§ **What is expected**:
Lines with the word "True" are the ones wanted. Copy each of them from the entries below.

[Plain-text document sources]
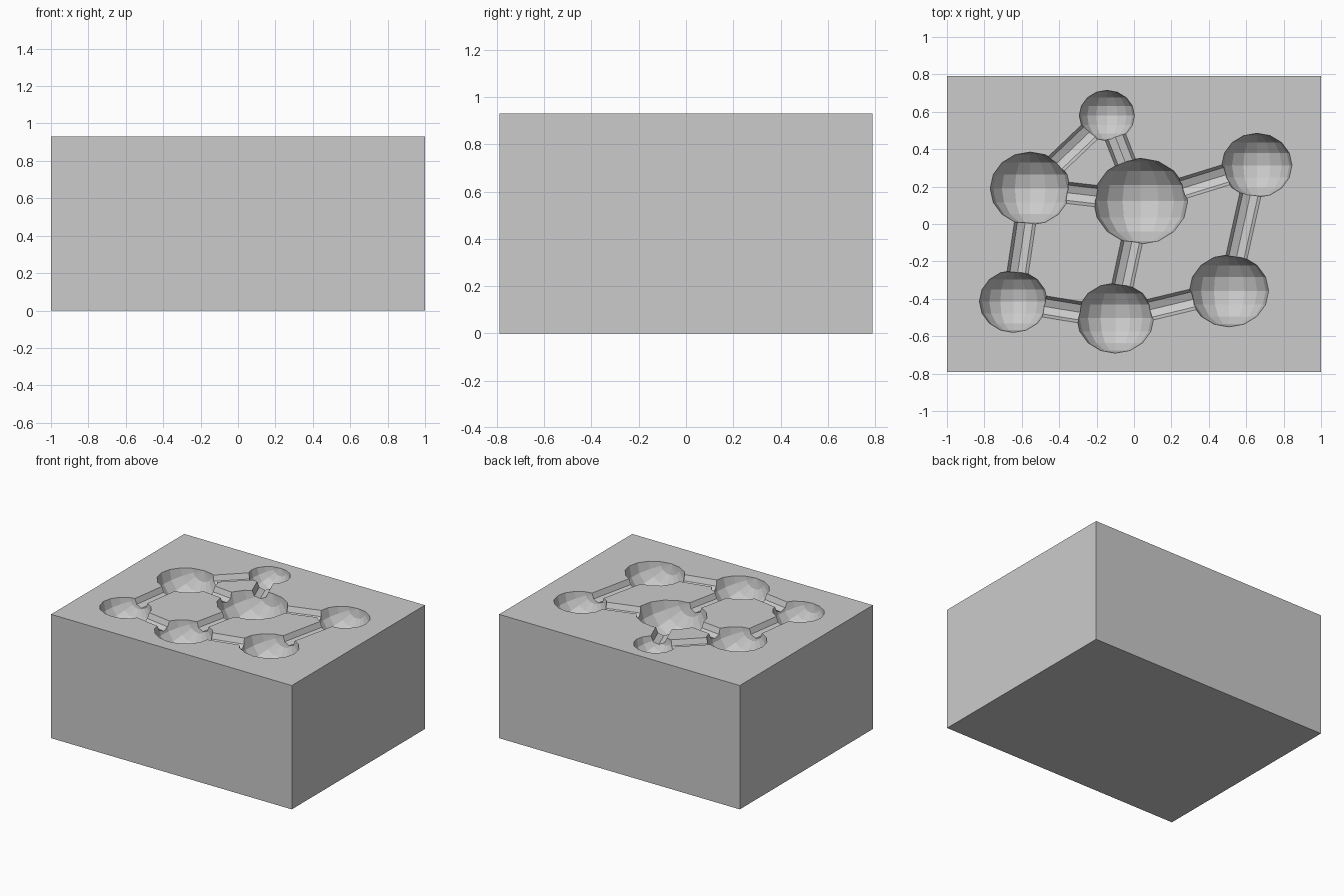
import bpy, bmesh
from math import pi
from mathutils import Matrix, Vector

if "Cube" in bpy.data.objects:
    bpy.data.objects.remove(bpy.data.objects["Cube"])

TOP = 0.93
# ball cavities: x, y, radius
BALLS = [(-0.145, 0.58, 0.148), (-0.555, 0.19, 0.214), (0.035, 0.122, 0.252),
         (0.657, 0.314, 0.188), (0.508, -0.357, 0.212), (-0.1, -0.503, 0.206),
         (-0.645, -0.414, 0.182)]
# pairs of balls joined by a groove
LINKS = [(0, 1), (0, 2), (1, 2), (2, 3), (3, 4), (4, 5), (5, 2), (5, 6), (6, 1)]


def to_object(bm, name):
    mesh = bpy.data.meshes.new(name)
    bm.to_mesh(mesh)
    bm.free()
    ob = bpy.data.objects.new(name, mesh)
    bpy.context.collection.objects.link(ob)
    return ob


def ball(i, x, y, r):
    bm = bmesh.new()
    m = (Matrix.Translation((x, y, TOP + 0.001)) @ Matrix.Diagonal((r, r * 0.91, r, 1))
         @ Matrix.Rotation(pi / 2, 4, 'X'))
    bmesh.ops.create_uvsphere(bm, u_segments=16, v_segments=8, radius=1, matrix=m)
    return to_object(bm, f"ball_cutter_{i}")


def groove(i, a, b):
    p, q = (Vector((*BALLS[k][:2], TOP + 0.002)) for k in (a, b))
    d = q - p
    # eight-sided rod with side corners level with the top face
    m = Matrix.Translation((p + q) / 2) @ d.to_track_quat('Z', 'Y').to_matrix().to_4x4()
    bm = bmesh.new()
    bmesh.ops.create_cone(bm, cap_ends=True, segments=8, radius1=0.058, radius2=0.058,
                          depth=d.length - 0.1, matrix=m)
    return to_object(bm, f"groove_cutter_{i}")


# solid block
bm = bmesh.new()
bmesh.ops.create_cube(bm, size=1, matrix=Matrix.Translation((0, 0, TOP / 2))
                      @ Matrix.Diagonal((2, 1.58, TOP, 1)))
block = to_object(bm, "mould_block")

# carve the balls and grooves into the top
cutters = [ball(i, *b) for i, b in enumerate(BALLS)]
cutters += [groove(i, *l) for i, l in enumerate(LINKS)]
for c in cutters:
    c.hide_render = True
    mod = block.modifiers.new(c.name, 'BOOLEAN')
    mod.operation = 'DIFFERENCE'
    mod.solver = 'EXACT'
    mod.object = c

# bake the carving and drop the cutters
deps = bpy.context.evaluated_depsgraph_get()
carved = bpy.data.meshes.new_from_object(block.evaluated_get(deps))
block.modifiers.clear()
block.data = carved
for c in cutters:
    bpy.data.objects.remove(c)
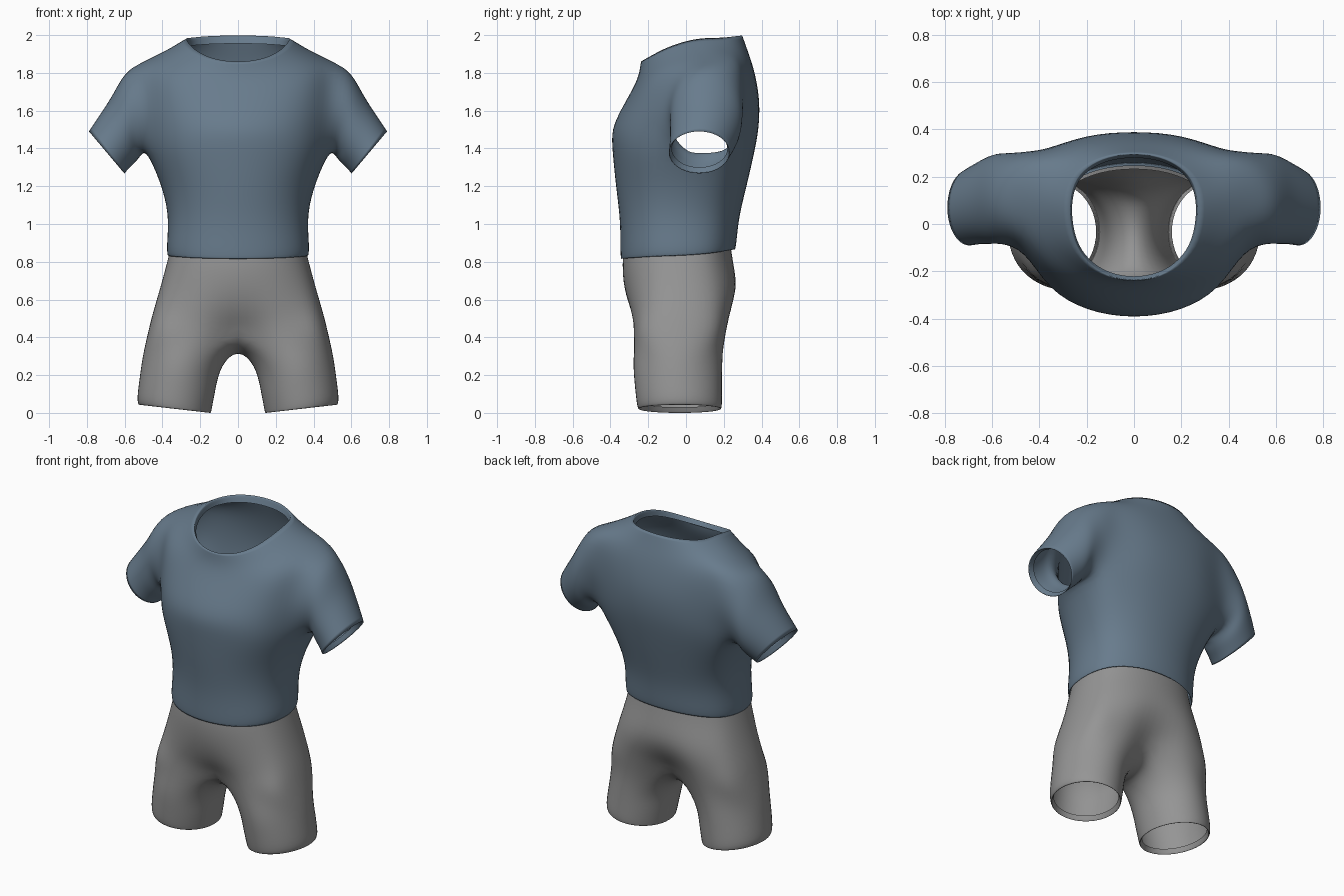
import bpy, bmesh, math
from mathutils import Matrix

if "Cube" in bpy.data.objects:
    bpy.data.objects.remove(bpy.data.objects["Cube"])

N = 8  # segments in a half ring, front centre to back centre


def half_ring(bm, zf, zs, zb, w, yf, ym, yb, dip_f=0.0, dip_b=0.0, pf=0.87, pb=0.8):
    """Half cross-section (x >= 0) with separate front, side and back heights."""
    out = []
    for k in range(N + 1):
        t = math.pi * k / N
        c = math.cos(t)
        x = 0.0 if k in (0, N) else w * math.sin(t) ** 0.95
        a = abs(c) if k != N // 2 else 0.0
        ye, ze, p = (yf, zf, pf) if c > 0 else (yb, zb, pb)
        y = ym + (ye - ym) * a ** p
        z = zs + (ze - zs) * a ** 1.3
        y += dip_f * {0: 1, 1: 0.2}.get(k, 0) - dip_b * {N: 1, N - 1: 0.2}.get(k, 0)
        out.append(bm.verts.new((x, y, z)))
    return out


def bridge(bm, a, b, closed=False, skip=()):
    n = len(a)
    for i in range(n if closed else n - 1):
        if i not in skip:
            j = (i + 1) % n
            bm.faces.new((a[i], a[j], b[j], b[i]))


def crease(bm, ring, closed=False, value=0.5):
    lay = bm.edges.layers.float["crease_edge"]
    n = len(ring)
    for i in range(n if closed else n - 1):
        e = bm.edges.get((ring[i], ring[(i + 1) % n]))
        if e:
            e[lay] = value


def finish(bm, name, color):
    """Mirror, smooth, and fit the cage so the smooth surface passes near it."""
    bmesh.ops.delete(bm, geom=[v for v in bm.verts if not v.link_faces], context='VERTS')
    bmesh.ops.mirror(bm, geom=bm.verts[:] + bm.edges[:] + bm.faces[:],
                     matrix=Matrix.Identity(4), merge_dist=0.0005, axis='X')
    bmesh.ops.recalc_face_normals(bm, faces=bm.faces[:])
    me = bpy.data.meshes.new(name)
    bm.to_mesh(me)
    bm.free()
    ob = bpy.data.objects.new(name, me)
    bpy.context.collection.objects.link(ob)
    for p in me.polygons:
        p.use_smooth = True
    sub = ob.modifiers.new("smooth", 'SUBSURF')
    sub.levels = sub.render_levels = 2
    target = [v.co.copy() for v in me.vertices]
    for _ in range(2):
        me.update()
        ob.update_tag()
        bpy.context.view_layer.update()
        ev = ob.evaluated_get(bpy.context.evaluated_depsgraph_get())
        now = [ev.data.vertices[i].co.copy() for i in range(len(target))]
        for v, t, c in zip(me.vertices, target, now):
            v.co += t - c
    me.update()
    mat = bpy.data.materials.new(name + "_cloth")
    mat.diffuse_color = color
    mat.use_nodes = True
    mat.node_tree.nodes["Principled BSDF"].inputs["Base Color"].default_value = mat.diffuse_color
    me.materials.append(mat)
    return ob


# Shirt torso: folded hem up to folded collar
bm = bmesh.new()
bm.edges.layers.float.new("crease_edge")
levels = [
    (0.850, 0.865, 0.900, 0.360, -0.330, -0.03, 0.246),
    (0.816, 0.833, 0.866, 0.370, -0.343, -0.03, 0.258),
    (0.875, 0.885, 0.915, 0.376, -0.347, -0.03, 0.268),
    (1.02, 1.02, 1.04, 0.371, -0.350, -0.01, 0.283),
    (1.20, 1.18, 1.20, 0.400, -0.370, 0.03, 0.320),
    (1.38, 1.365, 1.40, 0.478, -0.387, 0.07, 0.365),
    (1.50, 1.52, 1.54, 0.495, -0.386, 0.10, 0.385),
    (1.61, 1.67, 1.68, 0.510, -0.340, 0.11, 0.384),
    (1.72, 1.85, 1.82, 0.510, -0.280, 0.12, 0.357),
    (1.795, 1.915, 1.92, 0.385, -0.250, 0.09, 0.325),
    (1.860, 1.98, 1.998, 0.272, -0.238, 0.06, 0.297),
    (1.835, 1.94, 1.955, 0.262, -0.221, 0.06, 0.280),
]
R = [half_ring(bm, *l) for l in levels]
# widen the armhole so shoulder blade and chest flow into the sleeve
for i, yfront, yback in ((5, -0.11, 0.23), (6, -0.13, 0.285), (7, -0.11, 0.305), (8, -0.04, 0.26)):
    R[i][3].co.y = yfront
    R[i][5].co.y = yback
for i in range(len(R) - 1):
    bridge(bm, R[i], R[i + 1], skip=(3, 4) if i in (5, 6, 7) else ())
crease(bm, R[1], value=0.3)
crease(bm, R[10], value=0.6)

# Sleeve: armhole loop swept outward to a folded cuff
loop = [R[8][3], R[8][4], R[8][5], R[7][5], R[6][5],
        R[5][5], R[5][4], R[5][3], R[6][3], R[7][3]]
sleeve = [  # top (x, z), bottom (x, z), centre y, half depth
    ((0.595, 1.795), (0.512, 1.360), 0.106, 0.194),
    ((0.665, 1.680), (0.542, 1.330), 0.102, 0.186),
    ((0.730, 1.580), (0.574, 1.298), 0.088, 0.173),
    ((0.789, 1.490), (0.602, 1.268), 0.070, 0.161),
    ((0.755, 1.497), (0.587, 1.300), 0.072, 0.147),
]
rings = []
for (tx, tz), (bx, bz), cy, ry in sleeve:
    ring = []
    for k in range(10):
        a = math.radians(36 * (k - 1))
        f = (1 + math.cos(a)) / 2
        ring.append(bm.verts.new((bx + (tx - bx) * f, cy + ry * math.sin(a), bz + (tz - bz) * f)))
    bridge(bm, loop, ring, True)
    loop = ring
    rings.append(ring)
crease(bm, rings[3], True, 0.7)
finish(bm, "shirt", (0.138, 0.20, 0.265, 1))

# Shorts hips: waist down to the leg tops
bm = bmesh.new()
bm.edges.layers.float.new("crease_edge")
hips = [
    (0.90, 0.90, 0.91, 0.350, -0.325, -0.03, 0.232),
    (0.79, 0.79, 0.79, 0.377, -0.335, -0.03, 0.250),
    (0.66, 0.66, 0.66, 0.412, -0.325, -0.03, 0.273, 0.0, 0.01, 0.8, 0.75),
    (0.53, 0.54, 0.54, 0.447, -0.308, -0.03, 0.262, 0.025, 0.045, 0.65, 0.65),
    (0.41, 0.43, 0.42, 0.475, -0.302, -0.035, 0.240, 0.09, 0.10, 0.5, 0.55),
]
H = [half_ring(bm, *h) for h in hips]
for a, b in zip(H, H[1:]):
    bridge(bm, a, b)

# Shorts leg: crotch strip closes the loop, then down to a folded hem
loop = H[-1] + [bm.verts.new(c) for c in ((0, 0.07, 0.34), (0, -0.03, 0.312), (0, -0.13, 0.34))]
legs = [  # inner (x, z), outer (x, z), front y, back y
    ((0.083, 0.245), (0.503, 0.30), -0.278, 0.192),
    ((0.120, 0.120), (0.522, 0.17), -0.270, 0.190),
    ((0.138, 0.030), (0.532, 0.075), -0.260, 0.190),
    ((0.146, 0.000), (0.522, 0.043), -0.250, 0.184),
    ((0.160, 0.030), (0.510, 0.075), -0.238, 0.172),
]
for n, ((ix, iz), (ox, oz), yf, yb) in enumerate(legs):
    ring = []
    for k in range(12):
        a = math.radians(30 * (k - 4))
        f = (1 + math.cos(a)) / 2
        ring.append(bm.verts.new((ix + (ox - ix) * f, (yf + yb) / 2 + (yb - yf) / 2 * math.sin(a),
                                  iz + (oz - iz) * f)))
    bridge(bm, loop, ring, True)
    if n == 3:
        hem = ring
    loop = ring
crease(bm, hem, True, 0.3)
finish(bm, "shorts", (0.30, 0.30, 0.30, 1))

§ **Response area**:
    bmesh.ops.create_cone(bm, cap_ends=True, segments=8, radius1=0.058, radius2=0.058,
    c.hide_render = True
        p.use_smooth = True
    mat.use_nodes = True
    bridge(bm, loop, ring, True)
crease(bm, rings[3], True, 0.7)
    bridge(bm, loop, ring, True)
crease(bm, hem, True, 0.3)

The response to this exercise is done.